◆ Information provided:

******************************

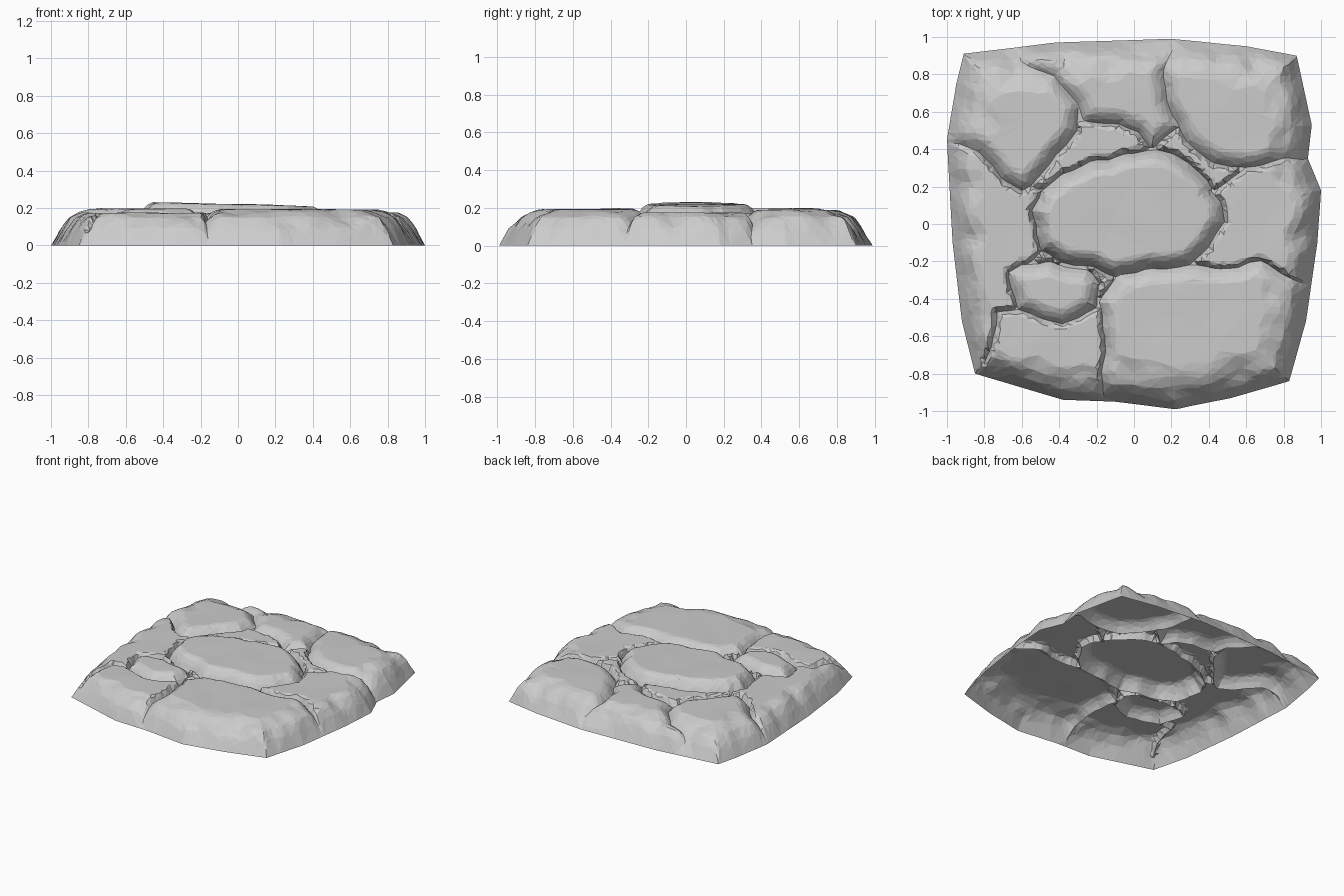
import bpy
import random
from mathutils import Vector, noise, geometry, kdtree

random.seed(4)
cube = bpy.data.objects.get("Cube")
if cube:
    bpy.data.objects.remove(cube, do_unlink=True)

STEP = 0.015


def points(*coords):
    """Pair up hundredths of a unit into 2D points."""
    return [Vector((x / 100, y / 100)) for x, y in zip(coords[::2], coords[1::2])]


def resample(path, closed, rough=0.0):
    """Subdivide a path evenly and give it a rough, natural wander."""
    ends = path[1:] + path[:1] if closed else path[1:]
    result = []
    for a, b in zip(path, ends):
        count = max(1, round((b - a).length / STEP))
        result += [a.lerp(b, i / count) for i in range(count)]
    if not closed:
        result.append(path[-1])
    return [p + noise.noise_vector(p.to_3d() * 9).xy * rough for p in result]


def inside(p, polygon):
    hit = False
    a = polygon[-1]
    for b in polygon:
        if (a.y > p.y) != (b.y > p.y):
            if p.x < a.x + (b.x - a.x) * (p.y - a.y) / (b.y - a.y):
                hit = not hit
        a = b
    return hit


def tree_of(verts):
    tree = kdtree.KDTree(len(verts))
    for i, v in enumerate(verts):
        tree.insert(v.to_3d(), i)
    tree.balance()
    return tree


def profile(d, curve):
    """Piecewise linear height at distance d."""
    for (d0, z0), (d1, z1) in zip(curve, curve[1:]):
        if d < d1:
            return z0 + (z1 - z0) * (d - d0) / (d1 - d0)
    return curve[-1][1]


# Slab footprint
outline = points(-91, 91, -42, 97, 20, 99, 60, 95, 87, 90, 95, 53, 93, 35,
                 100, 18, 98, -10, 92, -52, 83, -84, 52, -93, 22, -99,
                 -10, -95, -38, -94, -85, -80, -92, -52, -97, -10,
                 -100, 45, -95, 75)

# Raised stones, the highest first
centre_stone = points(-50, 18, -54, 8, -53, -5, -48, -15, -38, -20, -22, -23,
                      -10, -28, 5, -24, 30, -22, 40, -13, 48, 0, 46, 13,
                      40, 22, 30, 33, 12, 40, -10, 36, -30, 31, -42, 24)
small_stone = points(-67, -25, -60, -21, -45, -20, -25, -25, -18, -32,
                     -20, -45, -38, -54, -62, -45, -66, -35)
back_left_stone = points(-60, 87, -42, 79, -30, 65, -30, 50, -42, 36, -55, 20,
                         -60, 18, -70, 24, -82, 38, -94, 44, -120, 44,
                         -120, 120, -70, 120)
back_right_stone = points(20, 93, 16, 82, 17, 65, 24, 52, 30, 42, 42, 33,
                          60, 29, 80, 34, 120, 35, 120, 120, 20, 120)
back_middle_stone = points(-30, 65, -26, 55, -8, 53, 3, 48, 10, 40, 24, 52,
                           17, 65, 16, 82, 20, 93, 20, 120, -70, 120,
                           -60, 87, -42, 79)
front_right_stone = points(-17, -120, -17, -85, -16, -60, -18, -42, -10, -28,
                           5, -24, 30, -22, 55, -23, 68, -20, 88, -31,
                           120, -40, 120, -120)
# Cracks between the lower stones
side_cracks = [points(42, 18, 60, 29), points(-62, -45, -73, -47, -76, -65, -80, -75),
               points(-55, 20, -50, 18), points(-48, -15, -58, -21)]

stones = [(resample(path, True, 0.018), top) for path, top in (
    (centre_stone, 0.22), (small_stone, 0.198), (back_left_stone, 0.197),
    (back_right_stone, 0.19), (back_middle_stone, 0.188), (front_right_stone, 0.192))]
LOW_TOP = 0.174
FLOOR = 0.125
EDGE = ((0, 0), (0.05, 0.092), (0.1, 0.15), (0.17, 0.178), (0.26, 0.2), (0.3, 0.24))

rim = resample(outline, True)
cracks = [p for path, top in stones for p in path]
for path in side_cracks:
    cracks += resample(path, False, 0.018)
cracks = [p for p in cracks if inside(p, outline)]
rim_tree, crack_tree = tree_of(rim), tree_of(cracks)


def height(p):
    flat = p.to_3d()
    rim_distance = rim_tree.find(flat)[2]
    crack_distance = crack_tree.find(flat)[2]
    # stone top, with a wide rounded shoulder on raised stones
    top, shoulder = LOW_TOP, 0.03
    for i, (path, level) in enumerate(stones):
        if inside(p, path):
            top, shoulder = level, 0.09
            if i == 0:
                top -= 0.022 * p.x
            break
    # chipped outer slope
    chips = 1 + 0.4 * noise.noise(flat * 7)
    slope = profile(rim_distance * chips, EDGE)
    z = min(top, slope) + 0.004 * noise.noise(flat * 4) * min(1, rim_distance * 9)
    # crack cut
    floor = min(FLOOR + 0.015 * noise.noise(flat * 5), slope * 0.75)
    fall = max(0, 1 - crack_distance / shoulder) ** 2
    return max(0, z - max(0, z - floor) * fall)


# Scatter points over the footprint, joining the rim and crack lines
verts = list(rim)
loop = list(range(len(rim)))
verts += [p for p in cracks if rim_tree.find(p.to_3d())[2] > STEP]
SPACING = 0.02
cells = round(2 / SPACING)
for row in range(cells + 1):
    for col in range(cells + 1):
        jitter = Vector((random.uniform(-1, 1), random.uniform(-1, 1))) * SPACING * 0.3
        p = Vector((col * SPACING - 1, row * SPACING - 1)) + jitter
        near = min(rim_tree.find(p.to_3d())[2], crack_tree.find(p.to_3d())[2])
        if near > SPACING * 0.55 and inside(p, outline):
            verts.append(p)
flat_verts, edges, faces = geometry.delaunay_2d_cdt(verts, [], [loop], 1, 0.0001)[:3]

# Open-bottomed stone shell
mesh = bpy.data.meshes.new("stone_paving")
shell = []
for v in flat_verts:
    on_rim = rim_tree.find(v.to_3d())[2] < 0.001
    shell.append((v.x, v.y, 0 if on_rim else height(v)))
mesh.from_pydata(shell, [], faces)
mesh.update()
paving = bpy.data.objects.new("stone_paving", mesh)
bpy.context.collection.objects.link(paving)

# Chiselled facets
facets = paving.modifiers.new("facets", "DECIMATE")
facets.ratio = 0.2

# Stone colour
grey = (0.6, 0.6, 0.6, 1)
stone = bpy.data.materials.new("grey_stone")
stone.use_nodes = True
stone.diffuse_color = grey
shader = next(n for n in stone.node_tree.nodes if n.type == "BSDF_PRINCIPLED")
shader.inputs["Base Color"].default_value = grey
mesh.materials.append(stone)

******************************

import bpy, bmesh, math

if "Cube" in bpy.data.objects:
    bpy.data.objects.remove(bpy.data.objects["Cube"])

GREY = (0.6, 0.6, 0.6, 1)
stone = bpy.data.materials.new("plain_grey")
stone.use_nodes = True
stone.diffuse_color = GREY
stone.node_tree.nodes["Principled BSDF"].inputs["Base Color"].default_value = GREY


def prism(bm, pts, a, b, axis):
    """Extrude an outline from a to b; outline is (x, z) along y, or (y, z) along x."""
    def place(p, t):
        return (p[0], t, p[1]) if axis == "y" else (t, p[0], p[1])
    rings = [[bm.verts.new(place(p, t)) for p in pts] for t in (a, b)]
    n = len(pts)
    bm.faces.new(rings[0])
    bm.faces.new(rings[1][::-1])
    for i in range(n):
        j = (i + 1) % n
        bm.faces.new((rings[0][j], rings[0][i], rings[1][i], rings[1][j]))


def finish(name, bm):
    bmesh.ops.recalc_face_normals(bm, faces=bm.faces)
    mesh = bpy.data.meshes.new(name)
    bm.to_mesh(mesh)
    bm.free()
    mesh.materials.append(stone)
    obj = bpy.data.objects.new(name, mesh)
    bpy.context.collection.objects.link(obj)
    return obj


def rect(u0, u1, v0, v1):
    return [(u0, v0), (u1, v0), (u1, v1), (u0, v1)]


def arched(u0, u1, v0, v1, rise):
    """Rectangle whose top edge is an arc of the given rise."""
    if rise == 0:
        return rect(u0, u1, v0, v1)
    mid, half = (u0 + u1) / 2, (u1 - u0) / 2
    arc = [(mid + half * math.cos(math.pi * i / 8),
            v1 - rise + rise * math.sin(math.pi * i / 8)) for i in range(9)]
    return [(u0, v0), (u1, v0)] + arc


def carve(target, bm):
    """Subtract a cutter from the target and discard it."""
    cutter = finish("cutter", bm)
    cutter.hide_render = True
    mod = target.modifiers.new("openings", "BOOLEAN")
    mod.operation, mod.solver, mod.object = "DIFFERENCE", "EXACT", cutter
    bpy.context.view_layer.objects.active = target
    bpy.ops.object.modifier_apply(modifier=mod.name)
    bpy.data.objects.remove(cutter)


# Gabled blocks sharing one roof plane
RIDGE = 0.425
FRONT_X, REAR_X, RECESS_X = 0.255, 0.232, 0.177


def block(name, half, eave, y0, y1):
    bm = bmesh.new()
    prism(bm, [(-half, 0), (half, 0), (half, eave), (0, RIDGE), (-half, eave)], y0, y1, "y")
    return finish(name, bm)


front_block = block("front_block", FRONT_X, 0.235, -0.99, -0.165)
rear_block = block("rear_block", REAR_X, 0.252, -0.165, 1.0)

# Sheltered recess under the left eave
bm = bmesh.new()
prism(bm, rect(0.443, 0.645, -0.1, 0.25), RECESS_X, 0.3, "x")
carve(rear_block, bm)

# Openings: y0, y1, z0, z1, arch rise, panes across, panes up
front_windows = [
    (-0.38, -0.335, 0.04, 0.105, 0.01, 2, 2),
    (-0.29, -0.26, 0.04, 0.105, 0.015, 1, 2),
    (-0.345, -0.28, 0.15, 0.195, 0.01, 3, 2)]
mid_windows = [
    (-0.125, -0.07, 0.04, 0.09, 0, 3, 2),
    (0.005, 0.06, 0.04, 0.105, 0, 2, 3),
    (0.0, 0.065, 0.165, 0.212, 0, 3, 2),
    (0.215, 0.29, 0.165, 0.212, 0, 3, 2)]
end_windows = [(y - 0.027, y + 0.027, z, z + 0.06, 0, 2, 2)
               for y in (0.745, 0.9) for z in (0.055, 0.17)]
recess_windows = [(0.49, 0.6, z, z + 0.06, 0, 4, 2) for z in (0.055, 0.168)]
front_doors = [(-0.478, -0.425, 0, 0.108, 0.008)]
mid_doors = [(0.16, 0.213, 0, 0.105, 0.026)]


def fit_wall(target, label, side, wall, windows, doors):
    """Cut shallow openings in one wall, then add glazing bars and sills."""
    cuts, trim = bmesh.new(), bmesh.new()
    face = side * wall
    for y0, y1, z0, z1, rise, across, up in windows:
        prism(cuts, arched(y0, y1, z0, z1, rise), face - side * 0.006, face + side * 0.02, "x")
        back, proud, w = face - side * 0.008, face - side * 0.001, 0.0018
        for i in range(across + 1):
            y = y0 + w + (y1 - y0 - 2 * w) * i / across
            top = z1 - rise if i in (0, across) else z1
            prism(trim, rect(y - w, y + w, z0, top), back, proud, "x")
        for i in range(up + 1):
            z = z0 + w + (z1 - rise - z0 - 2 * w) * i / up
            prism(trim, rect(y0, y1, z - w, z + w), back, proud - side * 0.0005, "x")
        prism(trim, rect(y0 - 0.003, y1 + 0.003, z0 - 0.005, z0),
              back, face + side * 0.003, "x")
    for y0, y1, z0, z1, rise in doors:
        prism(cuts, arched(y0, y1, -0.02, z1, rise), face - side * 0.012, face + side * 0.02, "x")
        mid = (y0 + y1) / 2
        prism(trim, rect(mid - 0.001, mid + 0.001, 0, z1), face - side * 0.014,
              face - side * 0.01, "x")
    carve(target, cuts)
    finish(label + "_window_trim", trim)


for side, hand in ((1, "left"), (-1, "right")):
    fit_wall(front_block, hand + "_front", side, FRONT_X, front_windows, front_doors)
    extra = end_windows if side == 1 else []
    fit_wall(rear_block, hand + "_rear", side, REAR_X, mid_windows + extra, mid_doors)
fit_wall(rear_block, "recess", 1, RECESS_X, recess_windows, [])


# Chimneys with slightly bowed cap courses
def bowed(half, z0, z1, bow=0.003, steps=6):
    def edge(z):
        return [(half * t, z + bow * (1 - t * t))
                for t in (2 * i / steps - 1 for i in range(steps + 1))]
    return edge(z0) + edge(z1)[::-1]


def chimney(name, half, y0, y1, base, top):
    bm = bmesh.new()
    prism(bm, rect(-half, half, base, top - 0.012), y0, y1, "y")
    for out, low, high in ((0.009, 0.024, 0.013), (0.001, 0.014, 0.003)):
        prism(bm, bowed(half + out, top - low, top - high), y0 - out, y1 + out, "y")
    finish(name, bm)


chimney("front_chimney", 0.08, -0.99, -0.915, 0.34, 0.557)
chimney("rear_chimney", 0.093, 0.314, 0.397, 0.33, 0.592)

******************************

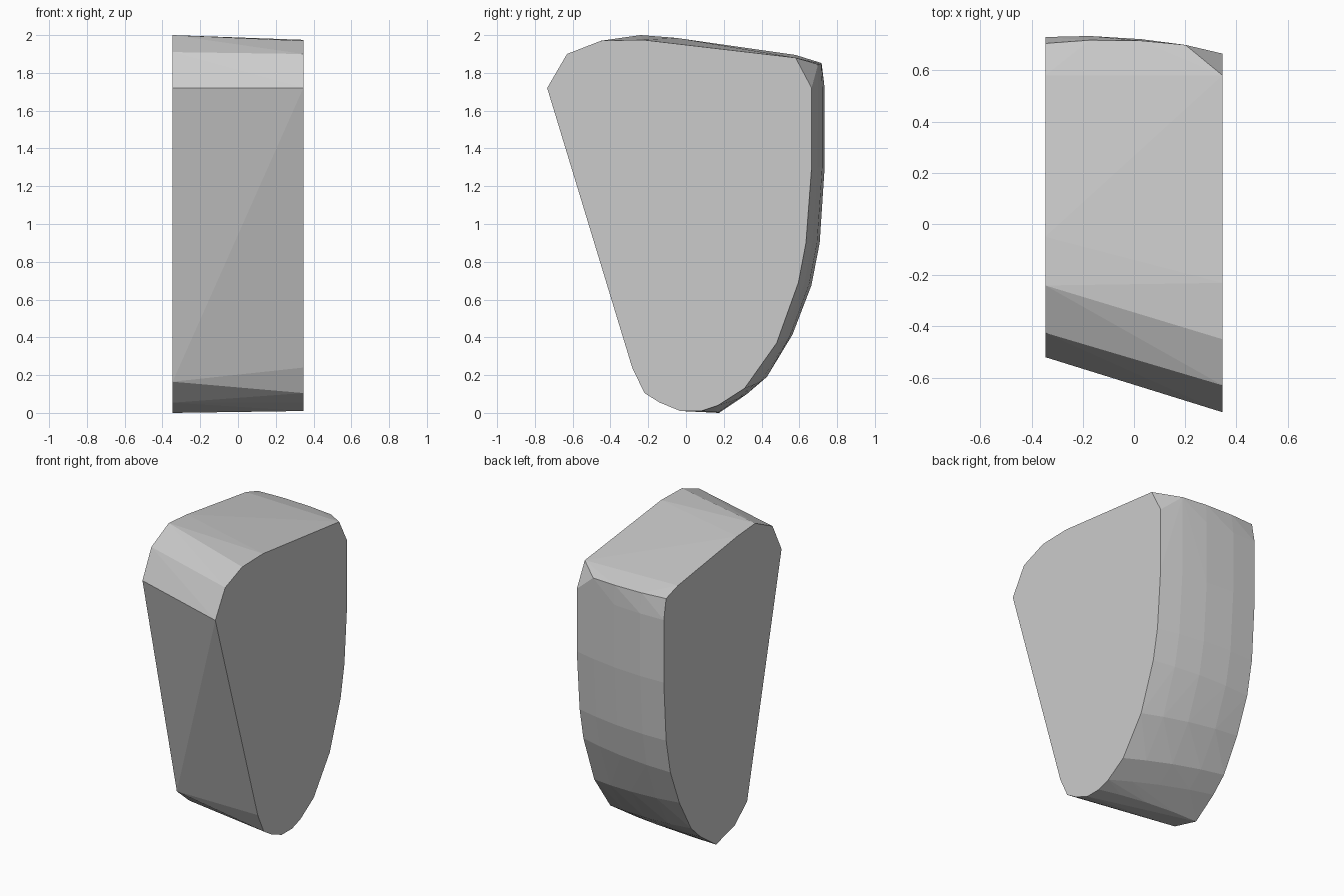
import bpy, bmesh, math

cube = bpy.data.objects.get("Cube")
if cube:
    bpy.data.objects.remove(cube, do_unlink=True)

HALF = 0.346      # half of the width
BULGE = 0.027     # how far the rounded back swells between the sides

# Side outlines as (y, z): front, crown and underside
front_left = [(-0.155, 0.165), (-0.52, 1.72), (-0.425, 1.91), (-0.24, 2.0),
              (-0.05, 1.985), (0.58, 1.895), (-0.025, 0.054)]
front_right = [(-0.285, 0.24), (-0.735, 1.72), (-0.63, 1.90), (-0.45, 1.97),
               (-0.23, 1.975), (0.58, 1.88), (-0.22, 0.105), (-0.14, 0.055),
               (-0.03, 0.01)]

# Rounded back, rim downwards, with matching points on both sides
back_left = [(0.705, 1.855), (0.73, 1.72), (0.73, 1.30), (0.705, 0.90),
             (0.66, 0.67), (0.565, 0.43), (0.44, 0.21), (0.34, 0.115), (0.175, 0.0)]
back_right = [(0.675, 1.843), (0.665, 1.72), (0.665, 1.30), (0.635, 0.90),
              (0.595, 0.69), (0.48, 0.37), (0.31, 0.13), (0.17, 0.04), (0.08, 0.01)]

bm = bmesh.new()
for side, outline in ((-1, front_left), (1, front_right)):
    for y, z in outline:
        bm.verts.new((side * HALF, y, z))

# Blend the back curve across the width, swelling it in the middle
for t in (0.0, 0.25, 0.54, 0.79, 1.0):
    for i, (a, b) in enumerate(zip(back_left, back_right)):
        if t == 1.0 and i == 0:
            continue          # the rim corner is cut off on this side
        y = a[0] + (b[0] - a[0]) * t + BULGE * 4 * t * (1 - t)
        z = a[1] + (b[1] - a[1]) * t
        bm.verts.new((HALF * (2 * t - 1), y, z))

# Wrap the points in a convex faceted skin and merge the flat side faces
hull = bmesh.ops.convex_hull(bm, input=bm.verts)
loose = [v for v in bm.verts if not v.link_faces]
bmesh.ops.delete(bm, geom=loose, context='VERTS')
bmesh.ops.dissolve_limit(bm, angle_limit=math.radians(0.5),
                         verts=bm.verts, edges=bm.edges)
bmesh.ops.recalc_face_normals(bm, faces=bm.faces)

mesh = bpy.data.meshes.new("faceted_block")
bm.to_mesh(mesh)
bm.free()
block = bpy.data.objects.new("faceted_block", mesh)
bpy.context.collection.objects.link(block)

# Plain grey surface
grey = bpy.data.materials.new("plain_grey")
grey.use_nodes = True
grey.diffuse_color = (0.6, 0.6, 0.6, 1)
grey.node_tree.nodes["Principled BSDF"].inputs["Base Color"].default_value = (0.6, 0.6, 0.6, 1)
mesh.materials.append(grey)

******************************

◆ What this task involves:
When a line in the data above contains the string "prism", copy that line.

◆ Expected answer:
def prism(bm, pts, a, b, axis):
    prism(bm, [(-half, 0), (half, 0), (half, eave), (0, RIDGE), (-half, eave)], y0, y1, "y")
prism(bm, rect(0.443, 0.645, -0.1, 0.25), RECESS_X, 0.3, "x")
        prism(cuts, arched(y0, y1, z0, z1, rise), face - side * 0.006, face + side * 0.02, "x")
            prism(trim, rect(y - w, y + w, z0, top), back, proud, "x")
            prism(trim, rect(y0, y1, z - w, z + w), back, proud - side * 0.0005, "x")
        prism(trim, rect(y0 - 0.003, y1 + 0.003, z0 - 0.005, z0),
        prism(cuts, arched(y0, y1, -0.02, z1, rise), face - side * 0.012, face + side * 0.02, "x")
        prism(trim, rect(mid - 0.001, mid + 0.001, 0, z1), face - side * 0.014,
    prism(bm, rect(-half, half, base, top - 0.012), y0, y1, "y")
        prism(bm, bowed(half + out, top - low, top - high), y0 - out, y1 + out, "y")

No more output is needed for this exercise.